Progressive Intelligence Consulting Group
"Excellent firms don't believe in excellence - only in constant improvement and constant change." -- Tom Peters
Global Governance Approach
A global governance approach to Program Portfolio Management begins with project conceptualization, typically by the project stakeholder who will end up sponsoring the project. Global Governance of this process will dictate the method, tools, templates, and procedure to follow, to gain approval to proceed with the project.
Once established, global governance will provide enterprise-wide structure and discipline to:
Global governance, typically implemented as an Enterprise Program Management Office, or an EPMO, is critical for more complex, international project management and managing multiple projects and programs on a global scale.
The pillars of Global Governance, from the foundation of business objectives to business value.
Program Scope Management
Since the Program is not a single project, but rather a collection of projects, the scope will relate to the collective objectives of all of the projects. While individual project teams will manage the respective scope of an individual project, the program manager will be responsible for overall Program Scope Management.
Scope management begins with three main sources of information:
A very thorough definition of requirements
Business, technical, and operational, and associated acceptance or success criteria
Scoping information from project initiation documents
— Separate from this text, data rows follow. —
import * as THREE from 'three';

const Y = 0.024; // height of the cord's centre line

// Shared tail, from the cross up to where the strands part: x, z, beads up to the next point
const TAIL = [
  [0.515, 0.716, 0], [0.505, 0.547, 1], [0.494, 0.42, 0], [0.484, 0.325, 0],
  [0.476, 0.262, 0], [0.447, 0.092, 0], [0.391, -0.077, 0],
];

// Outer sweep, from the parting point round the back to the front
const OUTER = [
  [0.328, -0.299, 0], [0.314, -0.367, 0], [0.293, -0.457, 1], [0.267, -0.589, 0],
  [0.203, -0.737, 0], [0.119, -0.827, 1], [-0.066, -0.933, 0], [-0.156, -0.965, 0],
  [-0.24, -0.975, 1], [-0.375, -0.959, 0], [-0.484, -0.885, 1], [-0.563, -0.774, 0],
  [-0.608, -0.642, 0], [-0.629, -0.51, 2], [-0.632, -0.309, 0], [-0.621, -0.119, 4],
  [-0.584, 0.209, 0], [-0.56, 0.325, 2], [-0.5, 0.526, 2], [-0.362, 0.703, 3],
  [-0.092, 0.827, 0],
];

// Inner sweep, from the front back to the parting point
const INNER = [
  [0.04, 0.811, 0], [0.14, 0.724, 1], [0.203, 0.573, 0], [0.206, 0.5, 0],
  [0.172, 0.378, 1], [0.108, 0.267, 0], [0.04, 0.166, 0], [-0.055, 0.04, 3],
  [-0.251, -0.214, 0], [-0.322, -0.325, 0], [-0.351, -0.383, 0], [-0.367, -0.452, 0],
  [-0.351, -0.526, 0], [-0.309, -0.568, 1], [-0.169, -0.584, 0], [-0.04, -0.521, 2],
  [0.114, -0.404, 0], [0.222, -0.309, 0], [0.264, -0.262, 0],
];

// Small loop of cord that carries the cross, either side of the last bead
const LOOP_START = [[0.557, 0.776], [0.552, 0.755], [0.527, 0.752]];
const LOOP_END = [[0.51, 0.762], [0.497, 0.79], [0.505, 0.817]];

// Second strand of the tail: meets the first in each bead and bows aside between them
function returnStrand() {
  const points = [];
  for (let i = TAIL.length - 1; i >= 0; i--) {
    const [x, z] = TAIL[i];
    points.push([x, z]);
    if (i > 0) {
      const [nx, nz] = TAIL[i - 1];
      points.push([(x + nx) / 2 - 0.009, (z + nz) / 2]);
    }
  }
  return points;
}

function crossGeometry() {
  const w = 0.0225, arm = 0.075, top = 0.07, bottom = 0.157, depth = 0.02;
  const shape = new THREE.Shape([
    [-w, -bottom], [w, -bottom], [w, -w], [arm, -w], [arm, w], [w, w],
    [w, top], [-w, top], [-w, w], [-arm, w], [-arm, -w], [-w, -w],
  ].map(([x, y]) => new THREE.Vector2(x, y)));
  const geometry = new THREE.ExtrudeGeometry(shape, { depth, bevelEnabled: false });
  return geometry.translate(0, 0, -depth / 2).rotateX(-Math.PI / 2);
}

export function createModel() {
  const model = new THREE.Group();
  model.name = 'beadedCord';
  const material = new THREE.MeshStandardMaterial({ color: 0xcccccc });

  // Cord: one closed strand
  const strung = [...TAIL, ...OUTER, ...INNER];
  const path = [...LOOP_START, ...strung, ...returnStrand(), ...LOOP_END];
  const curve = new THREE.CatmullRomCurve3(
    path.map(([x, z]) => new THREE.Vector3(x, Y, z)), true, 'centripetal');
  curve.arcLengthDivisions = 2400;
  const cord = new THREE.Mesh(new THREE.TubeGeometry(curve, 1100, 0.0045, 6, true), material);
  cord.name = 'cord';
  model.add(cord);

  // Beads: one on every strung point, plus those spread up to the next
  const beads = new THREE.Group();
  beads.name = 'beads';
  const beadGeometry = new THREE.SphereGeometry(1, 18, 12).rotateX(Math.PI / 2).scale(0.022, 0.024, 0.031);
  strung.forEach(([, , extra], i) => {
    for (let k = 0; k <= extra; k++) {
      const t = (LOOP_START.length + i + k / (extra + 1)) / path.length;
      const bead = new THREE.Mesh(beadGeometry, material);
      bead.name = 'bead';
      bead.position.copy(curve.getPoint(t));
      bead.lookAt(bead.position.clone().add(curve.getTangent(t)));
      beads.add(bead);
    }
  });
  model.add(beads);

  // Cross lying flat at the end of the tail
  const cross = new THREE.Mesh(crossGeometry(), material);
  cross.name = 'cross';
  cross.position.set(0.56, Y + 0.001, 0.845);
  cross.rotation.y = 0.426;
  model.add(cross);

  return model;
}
Project Charter, Project Mandate, Project Business Case, etc.
Scope of Work or “Statement of Work” (SOW)
Project activities, tasks, deliverable, and milestone information from supplier and vendor contracts, and project initiation documents
The requirements provide a view of the “end state” of the project or program, from the end user (internal) perspective. These requirements must align with acceptance criteria to ensure that the project activities address and satisfy the specific requirement.
Project initiation documents provide a view of current state and end state, from the perspective of the project owner or project sponsor. Program Scope is a perspective of the transition from current state to end state, the steps in between and the final “product”.
In addition to a disciplined, rigorous approach to Change Management, monitoring the progress of an initiative or project against the schedule and budget enables management to quickly find problems and apply a corrective action. Measuring performance and progress involves techniques such as variance calculations, trending analysis, and Earned Value (EV) calculations.
Project Management Methodologies
Worldwide, the two primary project management methodologies are:
Project Management Body of Knowledge (PMBOK), developed and copyrighted by the Project Management Institute (PMI).
PRojects IN Controlled Environments (PRINCE), now in its second major revision it is called PRINCE2, developed and trademarked through the UK government’s Office of Government Commerce (OGC).
Since there are strengths and weakness of both methodologies, it is possible to use the best of both and adapt the combined methodology to the project and the organization. For example, PRINCE2 has a very strong focus on deliverable definition, quality, and acceptance; while PMBOK is heavily weighted in the areas of planning and resource management. Also, PMBOK takes a “client-side” perspective, while PRINCE2 is a “supplier-side” perspective.
In addition to these two methodologies, there are many more approaches to managing projects and programs. Many of these are process based and originate from a particular industry or technique. These approaches include, the Rational Unified Process (RUP), the IPMA Competency Baseline (ICB), Agile Project Management, and Lean Sigma or DMAEC.
Change Control Board – Program Change Management
Effective and methodical Change Control is critical to the success of any business initiative or project. Change Management procedures and tools, such as a Change Request (CR) form, must be documented, approved by all project or program stakeholders, and included as part of the execution and management plan. An effective Change Management procedure is your primary method to control “scope creep” and overall scope management.
Your organization's Change Management process should be simple, well documented, and follow a procedure previously agreed to, initially by senior management and then by project stakeholders. In addition, your Change Control Board must be senior-level stakeholders, including the project sponsor/owner and the project manager. If the Change Control Board is part of a PMO, or at a program-level, the program manager will be a regular participant and the individual project manager’s participation will be limited to his/her CR’s.
Effective Change Management may be the single most critical procedure to ensuring effective scope management.